Steady As She Goes

Posted on Posted in Brain Science, Continuing Education, Homestudy, Psychology, Seminars, Webinars

By Mary O’Brien, M.D.

Are you afraid to open your financial statements for March? Have the recent market gyrations triggered a sudden interest in Xanax? Nonstop news cycles and social media postings have spawned massive overreactions to every comment made by political or business leaders. Down drafts of 1,000 points can cause even the most seasoned investors to panic. Over the past two months I’ve had to curtail my exposure to the business networks. Watching the Dow Jones Industrial Average plunge 700 points at 2 P.M. can make me feel as if I’m about to go into ventricle fibrillation. I’d rather stay in normal sinus rhythm.

Sadly, that is not a joke. I have a vivid memory of sitting at a stoplight in Little Rock, Arkansas, on October 19, 1987. It was about 5:30 P.M., and I was headed home from my office. Over the car radio I heard, “The Dow Jones Industrials are down 517 points.” I distinctly remember thinking, “Oh, he’s reading that wrong! The DOW couldn’t possibly be down that much.” It was.
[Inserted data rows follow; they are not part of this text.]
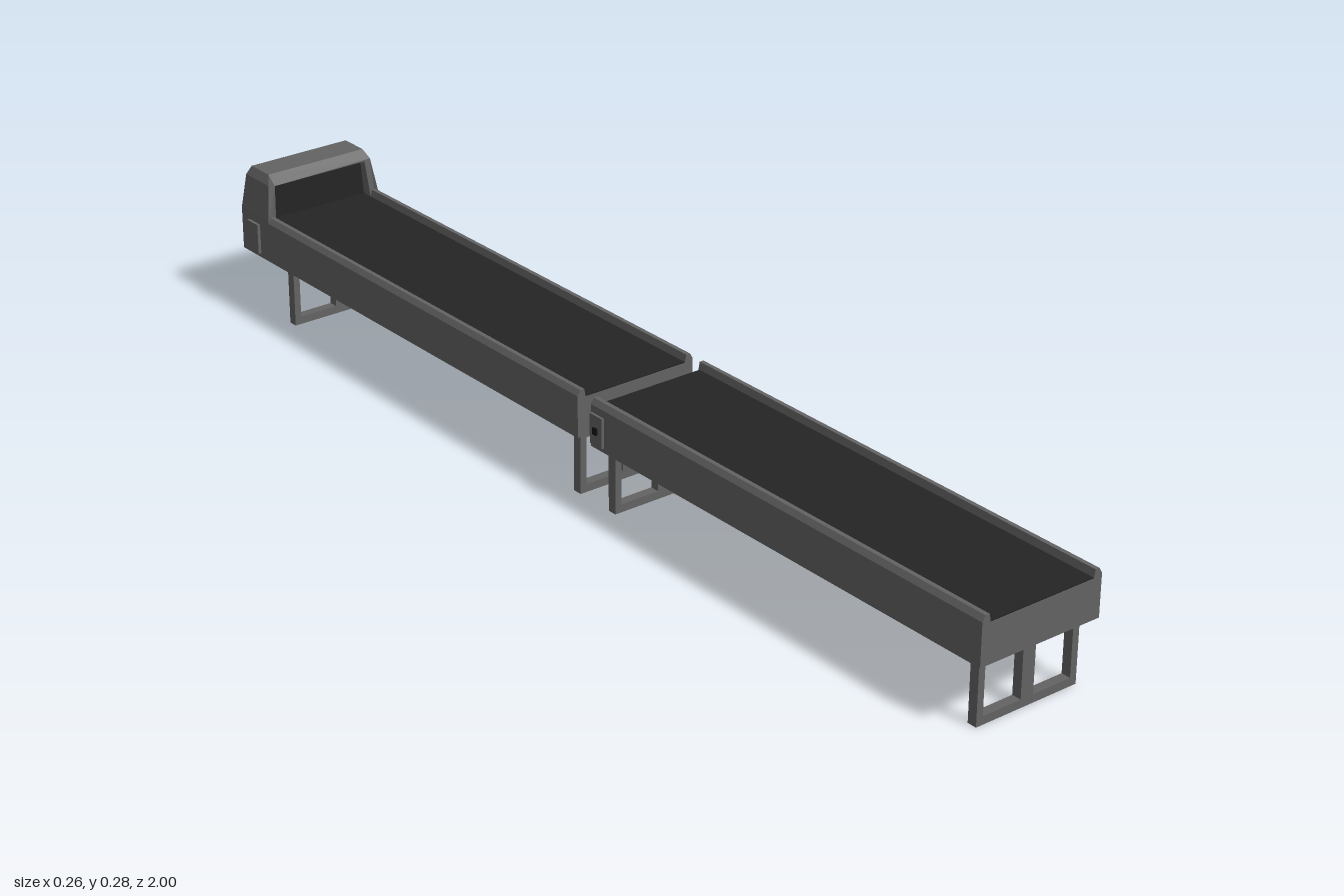
import * as THREE from 'three';

const frameGray = new THREE.MeshStandardMaterial({ color: 0x636363 });
frameGray.name = 'frame gray';
const beltBlack = new THREE.MeshStandardMaterial({ color: 0x242424 });
beltBlack.name = 'belt black';
const buttonBlack = new THREE.MeshStandardMaterial({ color: 0x111111 });
buttonBlack.name = 'button black';

// Outline mirrored about x = 0, from the right half listed bottom to top.
function mirrored(half) {
  const left = half.map(([x, y]) => [-x, y]).reverse();
  return new THREE.Shape([...half, ...left].map(([x, y]) => new THREE.Vector2(x, y)));
}

function extrude(shape, z0, z1) {
  const geo = new THREE.ExtrudeGeometry(shape, { depth: z1 - z0, bevelEnabled: false });
  return geo.translate(0, 0, z0);
}

function add(parent, name, geo, material) {
  const mesh = new THREE.Mesh(geo, material);
  mesh.name = name;
  parent.add(mesh);
  return mesh;
}

function addBox(parent, name, material, size, pos) {
  add(parent, name, new THREE.BoxGeometry(...size), material).position.set(...pos);
}

// Piecewise linear lookup in [y, z] pairs.
function lookup(table, y) {
  for (let i = 1; i < table.length; i++) {
    const [y0, z0] = table[i - 1], [y1, z1] = table[i];
    if (y <= y1) return z0 + (z1 - z0) * Math.max(0, (y - y0) / (y1 - y0));
  }
  return table[table.length - 1][1];
}

// Moves one end of an extrusion onto a sloped face.
function slopeEnd(geo, zEnd, table) {
  const p = geo.attributes.position;
  for (let i = 0; i < p.count; i++) {
    if (Math.abs(p.getZ(i) - zEnd) < 1e-4) p.setZ(i, lookup(table, p.getY(i)));
  }
  geo.computeVertexNormals();
  return geo;
}

// Trough with raised, chamfered side rails, and the belt lying in it.
function bed(name, z0, z1, beltZ0) {
  const group = new THREE.Group();
  group.name = name;
  const profile = mirrored([
    [0.123, 0.118], [0.123, 0.195], [0.117, 0.205], [0.109, 0.205], [0.106, 0.19],
  ]);
  add(group, 'bedFrame', extrude(profile, z0, z1), frameGray);
  addBox(group, 'belt', beltBlack, [0.212, 0.003, z1 - beltZ0 - 0.002],
    [0, 0.1905, (beltZ0 + z1) / 2]);
  return group;
}

// Flat leg frame with two openings.
function legFrame(z) {
  const shape = mirrored([[0.104, 0], [0.104, 0.119]]);
  for (const x of [-0.091, 0.013]) {
    shape.holes.push(new THREE.Path([
      [x, 0.015], [x, 0.103], [x + 0.078, 0.103], [x + 0.078, 0.015],
    ].map(([a, b]) => new THREE.Vector2(a, b))));
  }
  const mesh = new THREE.Mesh(extrude(shape, z - 0.009, z + 0.009), frameGray);
  mesh.name = 'legFrame';
  return mesh;
}

// Tapered end hood with a dark mouth.
function hood() {
  const group = new THREE.Group();
  group.name = 'hood';
  const outer = [[0.123, 0.118], [0.123, 0.2], [0.113, 0.265], [0.105, 0.282]];
  const mouth = [[0.106, 0.19], [0.1, 0.262]];

  const back = slopeEnd(extrude(mirrored(outer), -1, -0.94), -1,
    [[0.2, -1], [0.265, -0.995], [0.282, -0.987]]);
  add(group, 'hoodBack', back, frameGray);

  // Arch around the mouth, with its front leaning back
  const arch = mirrored([...outer, ...[]]);
  arch.holes.push(new THREE.Path(
    [...mouth, ...mouth.map(([x, y]) => [-x, y]).reverse()]
      .map(([x, y]) => new THREE.Vector2(x, y))));
  const front = slopeEnd(extrude(arch, -0.94, -0.909), -0.909,
    [[0.2, -0.909], [0.265, -0.918], [0.282, -0.93]]);
  add(group, 'hoodArch', front, frameGray);

  add(group, 'mouthCurtain', extrude(mirrored(mouth), -0.94, -0.932), beltBlack);
  return group;
}

export function createModel() {
  const model = new THREE.Group();
  model.name = 'conveyor';

  model.add(bed('frontBed', 0.068, 1, 0.07));
  model.add(bed('rearBed', -0.909, 0.032, -0.935));
  model.add(hood());
  for (const z of [0.97, 0.1, 0.005, -0.87]) model.add(legFrame(z));

  // Switch plates with buttons beside the gap
  for (const s of [-1, 1]) {
    addBox(model, 'switchPlate', frameGray, [0.008, 0.055, 0.032], [s * 0.124, 0.154, 0.087]);
    addBox(model, 'switchButton', buttonBlack, [0.006, 0.012, 0.01], [s * 0.129, 0.154, 0.087]);
  }
  // Service plate on the hood's right side
  addBox(model, 'servicePlate', frameGray, [0.008, 0.058, 0.036], [-0.125, 0.155, -0.957]);

  return model;
}
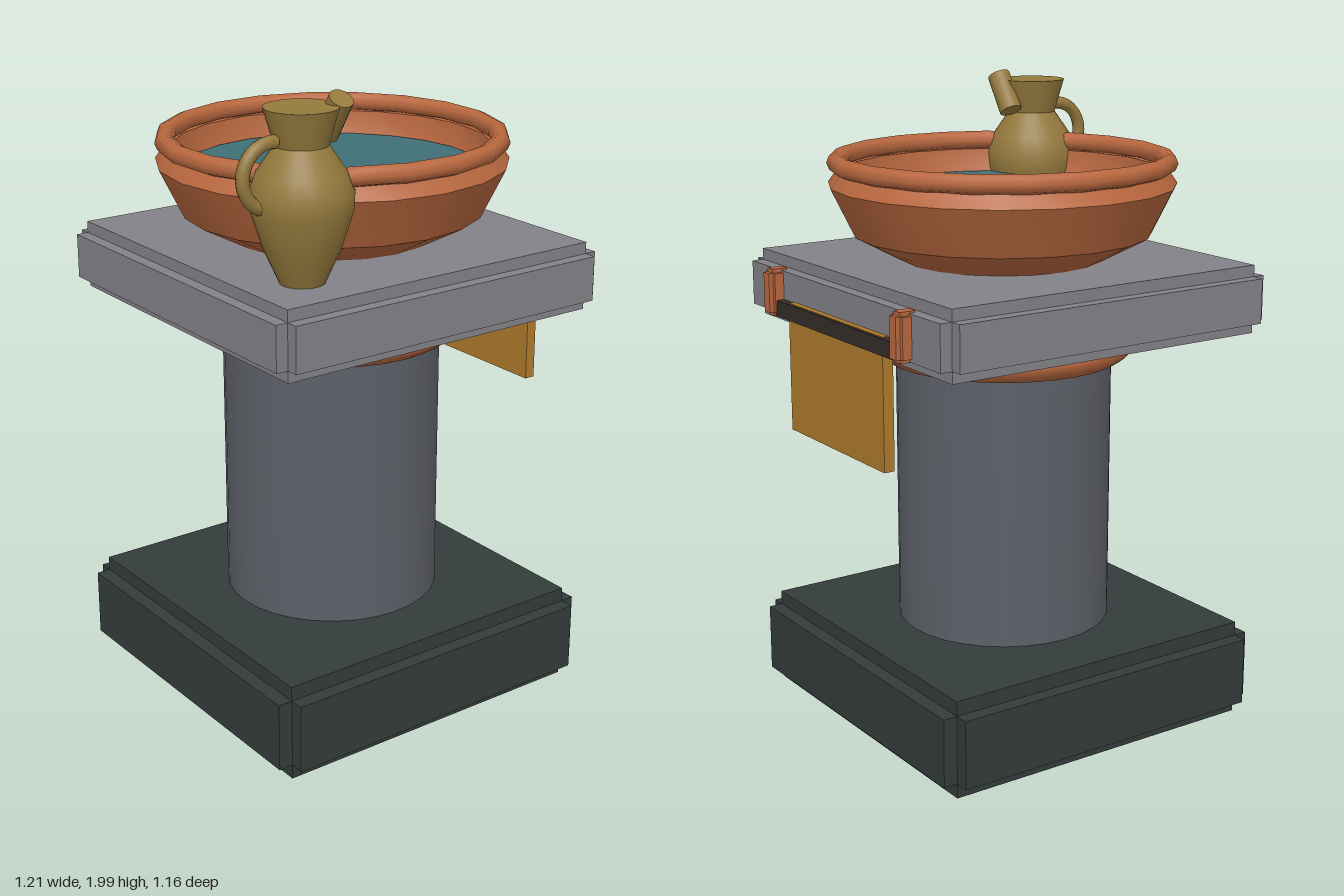
import * as THREE from 'three';
import { toCreasedNormals } from 'three/addons/utils/BufferGeometryUtils.js';

const paint = (name, color) => Object.assign(new THREE.MeshStandardMaterial({ color }), { name });

export function createModel() {
  const mats = {
    base: paint('dark green stone', 0x343c3b),
    column: paint('slate stone', 0x5d6068),
    slab: paint('grey stone', 0x828288),
    clay: paint('terracotta', 0xb9683f),
    water: paint('teal water', 0x406f76),
    brass: paint('aged brass', 0x957a3d),
    rail: paint('dark iron', 0x342d27),
    cloth: paint('ochre cloth', 0xb07a2c),
  };
  const model = new THREE.Group();
  model.name = 'washBasin';

  const add = (name, geo, mat, x = 0, y = 0, z = 0, parent = model) => {
    const m = new THREE.Mesh(geo, mat);
    m.name = name;
    m.position.set(x, y, z);
    parent.add(m);
    return m;
  };
  const box = (w, h, d) => new THREE.BoxGeometry(w, h, d);
  const lathe = (pts, n) => toCreasedNormals(
    new THREE.LatheGeometry(pts.map(([r, y]) => new THREE.Vector2(r, y)), n), 0.6);

  // Block with stepped edges: three boxes, each full length on one axis
  const steppedBlock = (name, mat, [w, h, d], [sx, sy, sz], x, y, z) => {
    const g = new THREE.Group();
    g.name = name;
    g.position.set(x, y, z);
    add(name + 'Wide', box(w, h - 2 * sy, d - 2 * sz), mat, 0, 0, 0, g);
    add(name + 'Tall', box(w - 2 * sx, h, d - 2 * sz), mat, 0, 0, 0, g);
    add(name + 'Deep', box(w - 2 * sx, h - 2 * sy, d), mat, 0, 0, 0, g);
    model.add(g);
  };

  // Pedestal
  const cx = -0.025;
  steppedBlock('base', mats.base, [1.15, 0.305, 1.15], [0.045, 0.045, 0.045], cx, 0.1525, 0);
  add('column', new THREE.CylinderGeometry(0.337, 0.337, 0.9, 32), mats.column, cx, 0.75, 0);
  add('collar', new THREE.TorusGeometry(0.355, 0.05, 10, 32).rotateX(Math.PI / 2), mats.clay, cx, 1.2, 0);
  steppedBlock('slab', mats.slab, [1.165, 0.21, 1.165], [0.038, 0.036, 0.038], -0.022, 1.355, 0);

  // Basin, water and open rim ring
  const bx = -0.02;
  add('bowl', lathe([
    [0, 1.46], [0.31, 1.46], [0.46, 1.54], [0.533, 1.69], [0.505, 1.73],
    [0.485, 1.73], [0.475, 1.66], [0.41, 1.55], [0, 1.52],
  ], 20), mats.clay, bx, 0, 0);
  add('water', new THREE.CylinderGeometry(0.463, 0.44, 0.04, 24), mats.water, bx, 1.64, 0);
  const start = 150 * Math.PI / 180, arc = 330 * Math.PI / 180;
  add('rimRing', new THREE.TorusGeometry(0.505, 0.029, 8, 18, arc).rotateZ(start).rotateX(Math.PI / 2),
    mats.clay, bx, 1.757, 0);
  for (const a of [start, start + arc]) {
    add('rimRingEnd', new THREE.SphereGeometry(0.029, 10, 8), mats.clay,
      bx + 0.505 * Math.cos(a), 1.757, 0.505 * Math.sin(a));
  }

  // Jug with side handle and tilted spout
  const jug = new THREE.Group();
  jug.name = 'jug';
  jug.position.set(-0.392, 0, 0.367);
  model.add(jug);
  add('jugBody', lathe([
    [0, 1.46], [0.065, 1.46], [0.11, 1.56], [0.145, 1.67], [0.148, 1.72],
    [0.128, 1.775], [0.076, 1.85], [0.106, 1.955], [0, 1.955],
  ], 24), mats.brass, 0, 0, 0, jug);
  add('jugHandle', new THREE.TorusGeometry(0.094, 0.02, 8, 16, Math.PI * 1.1).rotateZ(Math.PI * 0.45),
    mats.brass, -0.1, 1.777, 0, jug);
  add('jugSpout', new THREE.CylinderGeometry(0.036, 0.036, 0.13, 14).rotateX(0.57),
    mats.brass, 0.107, 1.915, 0.002, jug);

  // Towel rail on the left side
  add('rail', box(0.026, 0.05, 0.7), mats.rail, 0.573, 1.31, 0);
  add('towel', box(0.034, 0.4, 0.55), mats.cloth, 0.563, 1.138, 0);
  for (const s of [-1, 1]) {
    steppedBlock('railBracket', mats.clay, [0.078, 0.146, 0.06], [0.014, 0.012, 0.013], 0.565, 1.357, s * 0.37);
  }
  return model;
}
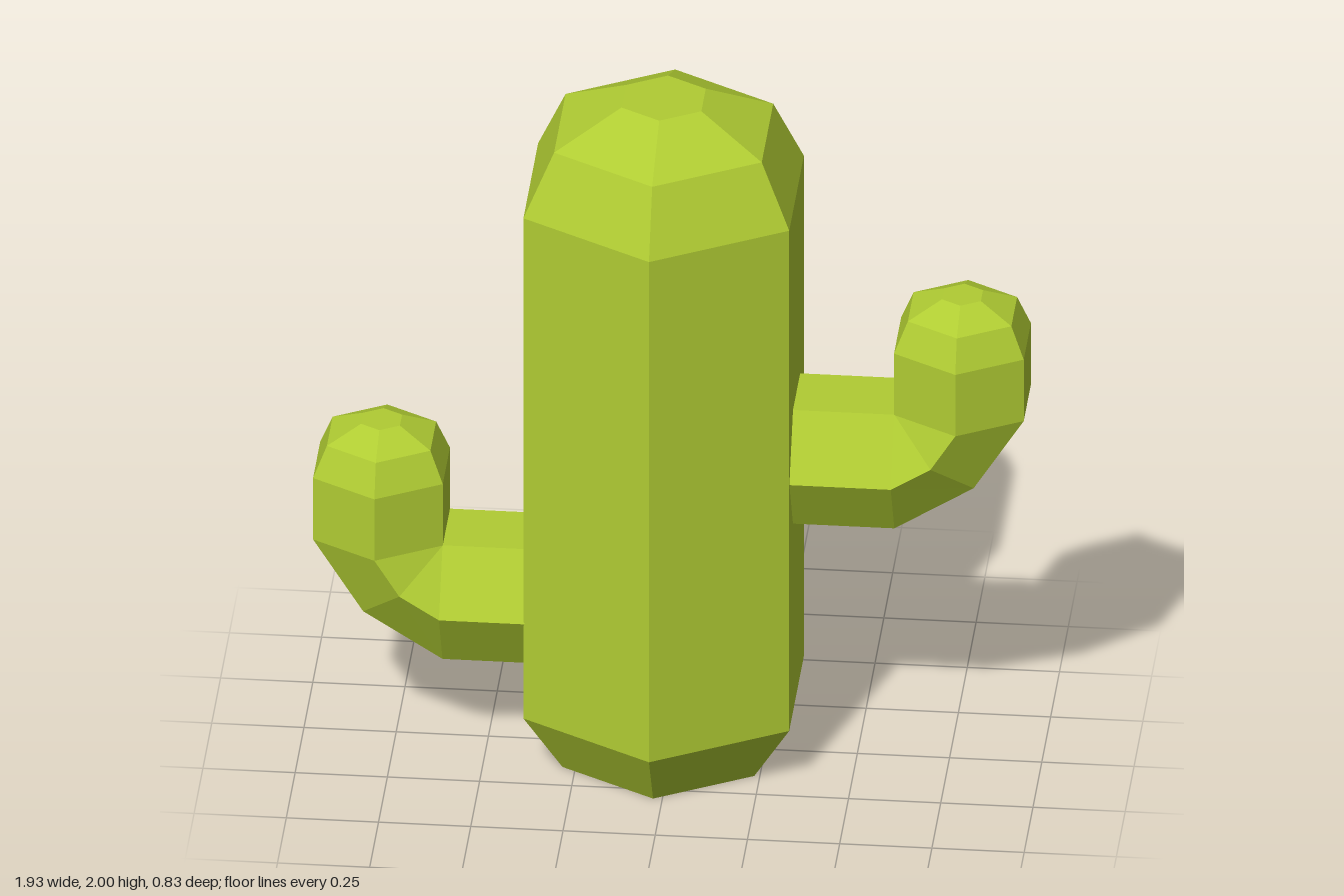
import * as THREE from 'three';

const green = new THREE.MeshStandardMaterial({ color: 0xb0cc33, flatShading: true });
const SIDES = 6;

// Skin closed hexagonal rings. Each ring: centre x, y, tilt (0 = level, -90 = facing +x),
// radius, and an optional squash of the in-plane width.
function loft(name, rings) {
  const pos = [], idx = [];
  for (const [x, y, tilt, r, squash = 1] of rings) {
    const t = THREE.MathUtils.degToRad(tilt);
    for (let k = 0; k < SIDES; k++) {
      const a = (k / SIDES) * Math.PI * 2;
      const u = r * squash * Math.sin(a);
      pos.push(x + u * Math.cos(t), y + u * Math.sin(t), r * Math.cos(a));
    }
  }
  for (let i = 0; i < rings.length - 1; i++) {
    for (let k = 0; k < SIDES; k++) {
      const a = i * SIDES + k, b = i * SIDES + (k + 1) % SIDES;
      idx.push(a, b, b + SIDES, a, b + SIDES, a + SIDES);
    }
  }
  // flat end caps
  const top = (rings.length - 1) * SIDES;
  for (let k = 1; k < SIDES - 1; k++) {
    idx.push(0, k + 1, k, top, top + k, top + k + 1);
  }
  const geo = new THREE.BufferGeometry();
  geo.setAttribute('position', new THREE.Float32BufferAttribute(pos, 3));
  geo.setIndex(idx);
  const flat = geo.toNonIndexed();
  flat.computeVertexNormals();
  const mesh = new THREE.Mesh(flat, green);
  mesh.name = name;
  return mesh;
}

// Arm reaching out to +x, bending up and ending in a rounded tip
function makeArm(name) {
  return loft(name, [
    [0.32, 0.935, -90, 0.203],
    [0.61, 0.935, -90, 0.203],
    [0.7175, 1.0025, -45, 0.203, 0.865],
    [0.785, 1.11, 0, 0.203],
    [0.785, 1.30, 0, 0.203],
    [0.785, 1.39, 0, 0.162],
    [0.785, 1.435, 0, 0.061],
  ]);
}

export function createModel() {
  const model = new THREE.Group();
  model.name = 'cactus';

  // Trunk with tapered foot and domed top
  const trunk = loft('trunk', [
    [0, 0, 0, 0.30],
    [0, 0.177, 0, 0.416],
    [0, 1.725, 0, 0.416],
    [0, 1.907, 0, 0.325],
    [0, 2, 0, 0.125],
  ]);
  trunk.position.x = -0.025;
  model.add(trunk);

  // Upper arm on the left, lower arm on the right
  const leftArm = makeArm('leftArm');
  const rightArm = makeArm('rightArm');
  rightArm.rotation.y = Math.PI;
  rightArm.position.set(-0.004, -0.465, 0.008);
  model.add(leftArm, rightArm);

  return model;
}
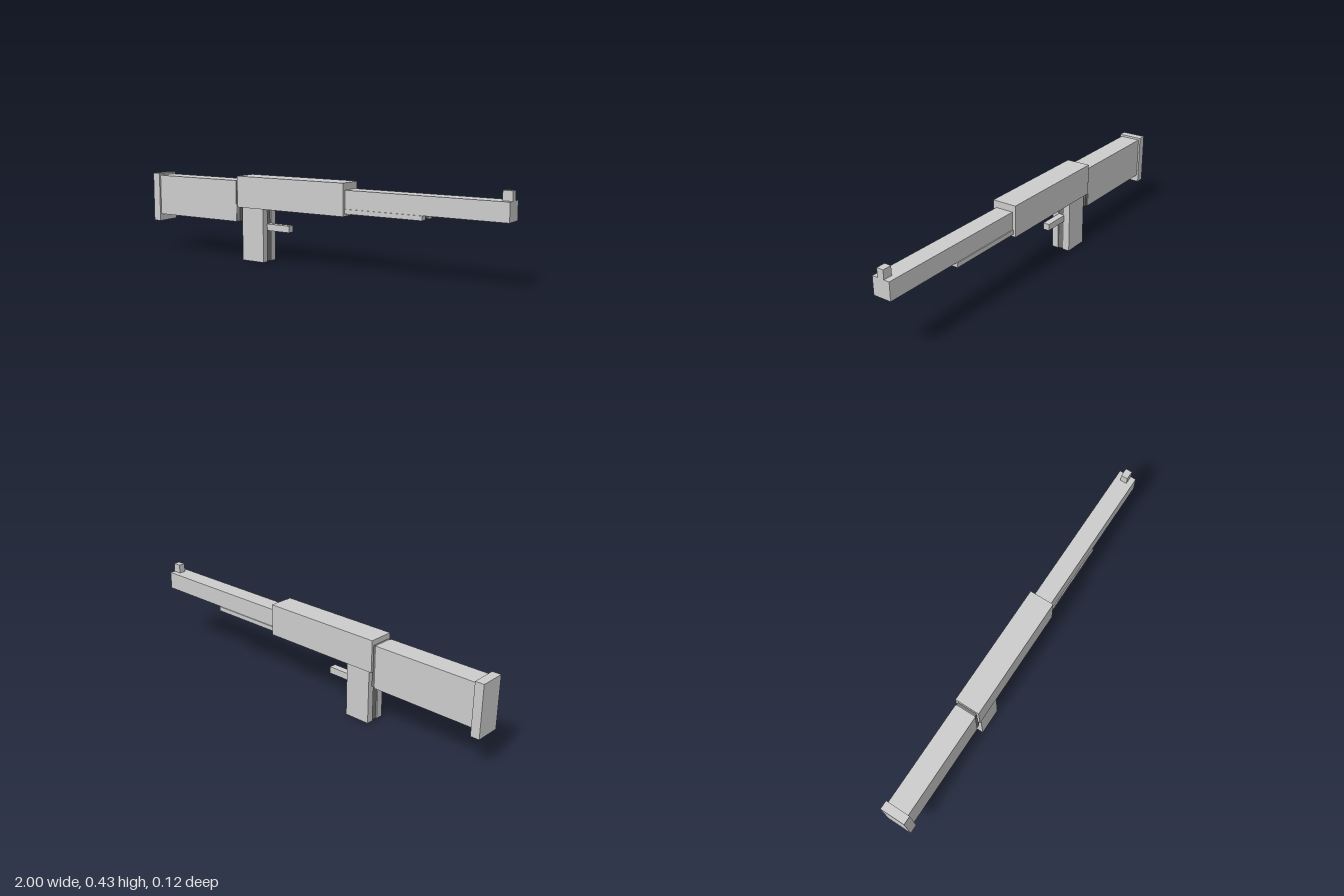
import * as THREE from 'three';

export function createModel() {
  const model = new THREE.Group();
  const light = new THREE.MeshStandardMaterial({ name: 'light grey', color: 0xcccccc });
  const dark = new THREE.MeshStandardMaterial({ name: 'dark grey', color: 0x747474 });

  // Box given by its limits along each axis
  function block(name, material, [x0, x1], [y0, y1], [z0, z1]) {
    const mesh = new THREE.Mesh(new THREE.BoxGeometry(x1 - x0, y1 - y0, z1 - z0), material);
    mesh.position.set((x0 + x1) / 2, (y0 + y1) / 2, (z0 + z1) / 2);
    mesh.name = name;
    model.add(mesh);
  }
  const wide = (half) => [-half, half];

  // Shoulder end
  block('buttPlate', light, [-1, -0.957], [0.157, 0.41], wide(0.062));
  block('stock', light, [-0.957, -0.44], [0.193, 0.4], wide(0.053));
  block('stockCollar', dark, [-0.44, -0.42], [0.195, 0.398], wide(0.05));

  // Body and barrel
  block('receiver', light, [-0.425, 0.2], [0.268, 0.424], wide(0.062));
  block('barrel', light, [0.2, 1], [0.302, 0.39], wide(0.045));
  block('frontSight', light, [0.955, 1], [0.39, 0.434], wide(0.017));

  // Fore-end: side rails around a dark channel, with a notched nose
  for (const side of [-1, 1]) {
    const span = (a, b) => [side * a, side * b].sort((p, q) => p - q);
    block('foreEndRail', light, [0.2, 0.6], [0.28, 0.302], span(0.033, 0.05));
    block('foreEndNose', light, [0.59, 0.6], [0.28, 0.302], span(0.016, 0.033));
    block('gripPanel', light, [-0.403, -0.273], [0, 0.268], span(0.016, 0.05));
  }
  block('foreEndChannel', dark, [0.2, 0.595], [0.284, 0.302], wide(0.033));

  // Grip core, set back between the panels, and trigger
  block('gripCore', dark, [-0.397, -0.279], [0, 0.268], wide(0.016));
  block('trigger', light, [-0.279, -0.14], [0.157, 0.19], wide(0.017));

  return model;
}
Shortly after I arrived home, my beeper went off. One of my favorite patients was in the emergency room (ER) with a massive myocardial infarction. George A. was a 76-year-old gentleman from Hope, Arkansas. He had grown up in poverty but had educated himself and built up several successful businesses. He was bright, witty, charming, dapper, and gracious. But on that day, George A. had lost over a million dollars, at least on paper. He was devastated.

I grabbed my bag and raced back to the hospital. We got George admitted to the cardiac care unit (CCU). His electrocardiogram (EKG) looked awful, and he looked worse. He was utterly convinced that one dreadful day on Wall Street had destroyed his future. Around 8 P.M., George become very ill (coded). We worked on him frantically for over an hour, but we couldn’t bring him back. There was no doubt in my mind that the thought of financial ruin had literally scared George to death. I felt numb.

Later that week, two of my colleagues committed suicide. They had also lost a fortune, at least on paper. Everyone was stunned and afraid that week. One year later, however, the market had recovered nearly all of its losses. Thirty years later I still mourn the loss of three good people. For all intents and purposes, they died from acute financial panic.

I am no financial genius. But forty years of investing have taught me a few lessons that may help someone else:

  • Don’t watch market moves minute to minute. Before long, you’ll need heavy sedation.
  • Don’t dump stocks when everyone is panicking. You’ll almost always miss out on the best part of the recovery phase.
  • Remember the wisdom of the ancient Greeks: Moderation in all things. Balance stocks, mutual funds, bonds, certificates of deposit (CD’s), cash, real estate, and precious metals based on your age, health, family needs, and risk tolerance.
  • Don’t give in to ignorance, laziness, fear, or greed. Sixty-six percent of millennials have nothing stashed away for retirement. Failure to invest is one of the greatest mistakes of all.
  • No matter what happens, avoid the temptation to overreact. You are infinitely more important than your financial statements.

Now take a deep breath and open the statements from March. Steady as she goes. You’ll be fine.